Italy lower house rejects LGBT hate crime prevention bill

[JURIST] The Italian Chamber of Deputies [official website, in Italian] on Tuesday rejected by a vote of 293 to 250 legislation [C. 2802 materials, in Italian] that would have provided greater penalties for hate crimes committed against homosexuals and transsexuals. The legislation was rejected on the grounds [assembly discussion, in Italian] that it violated the concept of equality in Article 3 of the Italian Constitution [text, in Italian] by providing differential treatment for crimes committed due to sexual orientation and gender identity compared to crimes committed for other discriminatory purposes. Amnesty International [advocacy website] called the vote "a wasted opportunity to take a step in the right direction" and urged [statement] Italian authorities to promote diversity and raise awareness of prejudices against LGBT people and other groups at risk for discrimination. Arcigay [advocacy website, in Italian], an Italian LGBT rights group, denounced the decision [statement] as a betrayal of civil rights and called on the European Union for assistance in what it classified as a "democratic emergency."
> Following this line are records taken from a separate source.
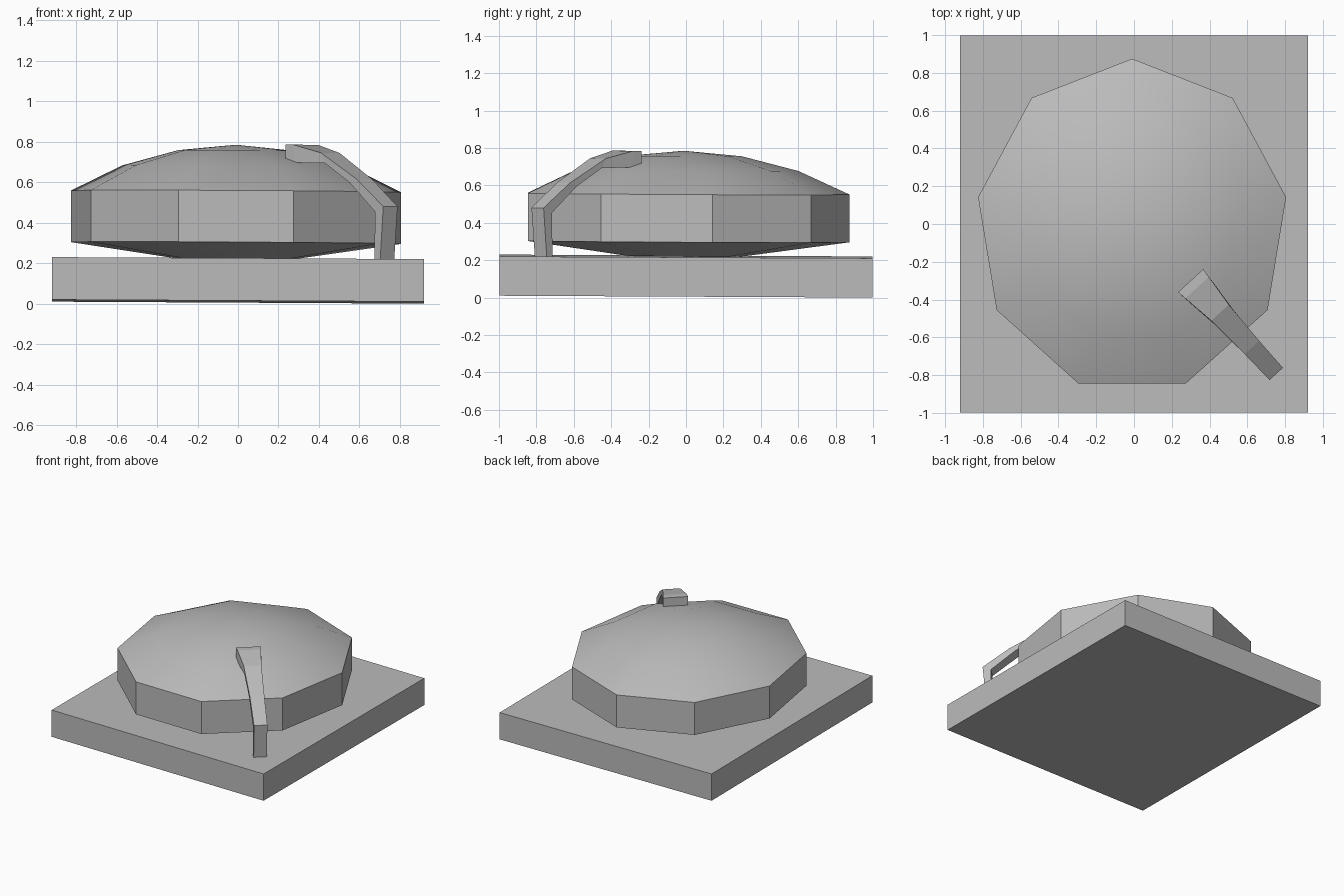
import bpy, bmesh, math

if "Cube" in bpy.data.objects:
    bpy.data.objects.remove(bpy.data.objects["Cube"])

grey = bpy.data.materials.new("plain grey")
grey.diffuse_color = (0.5, 0.5, 0.5, 1)
grey.use_nodes = True
grey.node_tree.nodes["Principled BSDF"].inputs["Base Color"].default_value = grey.diffuse_color


def lean(x, y, z):
    # the whole model leans very slightly
    return (x, y, z - 0.0054 * x - 0.005 * y)


def make(name, rings, low=None, high=None):
    """Skin a list of rings; low/high are closing points, or None for flat caps."""
    bm = bmesh.new()
    loops = [[bm.verts.new(lean(*p)) for p in r] for r in rings]
    n = len(rings[0])
    for a, b in zip(loops, loops[1:]):
        for i in range(n):
            j = (i + 1) % n
            bm.faces.new((a[i], a[j], b[j], b[i]))
    for loop, tip in ((loops[0], low), (loops[-1], high)):
        if tip is None:
            bm.faces.new(loop)
        else:
            t = bm.verts.new(lean(*tip))
            for i in range(n):
                bm.faces.new((loop[i], loop[(i + 1) % n], t))
    bmesh.ops.recalc_face_normals(bm, faces=bm.faces)
    me = bpy.data.meshes.new(name)
    bm.to_mesh(me)
    bm.free()
    me.materials.append(grey)
    ob = bpy.data.objects.new(name, me)
    bpy.context.collection.objects.link(ob)
    return ob


# Base slab
make("base_slab", [[(x * 0.92, y * 0.997, z) for x, y in ((-1, -1), (1, -1), (1, 1), (-1, 1))]
                   for z in (0.01, 0.22)])

# Nine-sided domed platter
CX, CY, RX, RY = -0.01, -0.012, 0.828, 0.887


def ring(f, z):
    return [(CX + RX * f * math.sin(i * math.tau / 9),
             CY + RY * f * math.cos(i * math.tau / 9), z) for i in range(9)]


platter = make("domed_platter",
               [ring(f, z) for f, z in ((0.36, 0.222), (1, 0.30), (1, 0.555), (0.69, 0.68), (0.35, 0.757))],
               (CX, CY, 0.205), (CX, CY, 0.785))
bpy.context.view_layer.objects.active = platter
platter.select_set(True)
bpy.ops.object.shade_smooth_by_angle(angle=math.radians(30))

# Bent arm: outer (s, z), inner (s, z), half width, running diagonally from head to foot
DX, DY = 0.676, -0.737
stations = [(0.0, 0.785, 0.0, 0.716, 0.09), (0.05, 0.785, 0.06, 0.696, 0.084),
            (0.23, 0.745, 0.26, 0.694, 0.063), (0.48, 0.615, 0.43, 0.597, 0.052),
            (0.67, 0.48, 0.61, 0.454, 0.048), (0.645, 0.20, 0.604, 0.20, 0.047)]


def arm_point(s, side, z):
    return (0.30 + DX * s - DY * side, -0.30 + DY * s + DX * side, z)


make("bent_arm", [[arm_point(so, -w, zo), arm_point(so, w, zo), arm_point(si, w, zi), arm_point(si, -w, zi)]
                  for so, zo, si, zi, w in stations])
As a member of the UN Human Rights Council (UNHRC) [official website], Italy is a party to the "Human rights, sexual orientation and gender identity" resolution [text, PDF], which was passed [JURIST report] last month. The resolution is the first to call for an end to sexuality discrimination worldwide and to recognize it as a "priority" for the UN. However, the resolution does not address any penalties for violating the act nor is it binding for members. Italy is one of few Western European nations that does not offer legal recognition to same-sex couples. In April 2010, Italy's Constitutional Court [official website, in Italian] rejected [JURIST report] a challenge to the constitutionality of the country's ban on same-sex marriage [JURIST news archive]. In 2007, Italy's Cabinet approved a controversial proposal [JURIST report] to grant a number of legal rights to unmarried couples, including those of the same sex. The proposal, harshly criticized by the country's justice minister and bishop [JURIST reports], ultimately failed.

 

About Paper Chase

Paper Chase is JURIST's real-time legal news service, powered by a team of 30 law student reporters and editors led by law professor Bernard Hibbitts at the University of Pittsburgh School of Law. As an educational service, Paper Chase is dedicated to presenting important legal news and materials rapidly, objectively and intelligibly in an accessible format.
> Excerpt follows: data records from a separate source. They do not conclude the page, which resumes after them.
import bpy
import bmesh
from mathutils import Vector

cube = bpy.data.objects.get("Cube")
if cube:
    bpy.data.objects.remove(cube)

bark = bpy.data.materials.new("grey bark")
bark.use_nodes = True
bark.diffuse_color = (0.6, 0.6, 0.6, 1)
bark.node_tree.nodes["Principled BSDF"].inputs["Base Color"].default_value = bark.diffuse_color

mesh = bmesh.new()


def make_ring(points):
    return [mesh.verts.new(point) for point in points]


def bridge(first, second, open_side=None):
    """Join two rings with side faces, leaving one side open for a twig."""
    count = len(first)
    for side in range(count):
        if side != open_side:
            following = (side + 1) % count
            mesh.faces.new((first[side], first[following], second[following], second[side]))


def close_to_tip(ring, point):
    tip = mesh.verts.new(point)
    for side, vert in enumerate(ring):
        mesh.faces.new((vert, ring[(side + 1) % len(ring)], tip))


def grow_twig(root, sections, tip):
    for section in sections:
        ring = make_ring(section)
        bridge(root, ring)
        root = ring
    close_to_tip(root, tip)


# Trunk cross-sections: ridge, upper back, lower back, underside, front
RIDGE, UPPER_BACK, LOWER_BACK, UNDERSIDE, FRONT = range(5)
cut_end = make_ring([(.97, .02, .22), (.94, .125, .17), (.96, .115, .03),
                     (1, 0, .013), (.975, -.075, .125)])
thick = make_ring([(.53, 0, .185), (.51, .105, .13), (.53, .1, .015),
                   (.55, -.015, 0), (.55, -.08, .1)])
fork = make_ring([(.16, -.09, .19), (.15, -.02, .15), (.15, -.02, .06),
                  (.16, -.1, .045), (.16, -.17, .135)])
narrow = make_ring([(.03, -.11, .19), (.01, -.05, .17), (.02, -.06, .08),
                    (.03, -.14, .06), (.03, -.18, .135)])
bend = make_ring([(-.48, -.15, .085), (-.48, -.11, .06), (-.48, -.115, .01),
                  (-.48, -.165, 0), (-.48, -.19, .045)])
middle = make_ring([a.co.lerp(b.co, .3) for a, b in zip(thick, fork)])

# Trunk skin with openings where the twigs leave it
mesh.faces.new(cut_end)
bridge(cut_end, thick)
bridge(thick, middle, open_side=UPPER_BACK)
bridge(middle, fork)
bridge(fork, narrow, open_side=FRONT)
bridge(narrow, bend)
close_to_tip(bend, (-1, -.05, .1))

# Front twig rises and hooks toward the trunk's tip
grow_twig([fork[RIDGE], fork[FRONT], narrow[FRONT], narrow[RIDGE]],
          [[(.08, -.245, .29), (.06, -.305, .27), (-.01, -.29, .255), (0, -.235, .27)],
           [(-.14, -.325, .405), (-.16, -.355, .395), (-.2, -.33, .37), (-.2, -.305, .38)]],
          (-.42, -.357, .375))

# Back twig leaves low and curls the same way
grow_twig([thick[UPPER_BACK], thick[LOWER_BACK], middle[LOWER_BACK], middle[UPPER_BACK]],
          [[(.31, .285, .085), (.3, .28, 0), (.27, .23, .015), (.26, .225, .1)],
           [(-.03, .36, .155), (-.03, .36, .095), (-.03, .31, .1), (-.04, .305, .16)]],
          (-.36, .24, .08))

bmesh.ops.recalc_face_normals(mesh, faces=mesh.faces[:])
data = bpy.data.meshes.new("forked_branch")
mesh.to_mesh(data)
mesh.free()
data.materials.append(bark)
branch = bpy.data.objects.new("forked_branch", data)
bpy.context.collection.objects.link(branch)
© Copyright JURIST Legal News and Research Services, Inc., 2013.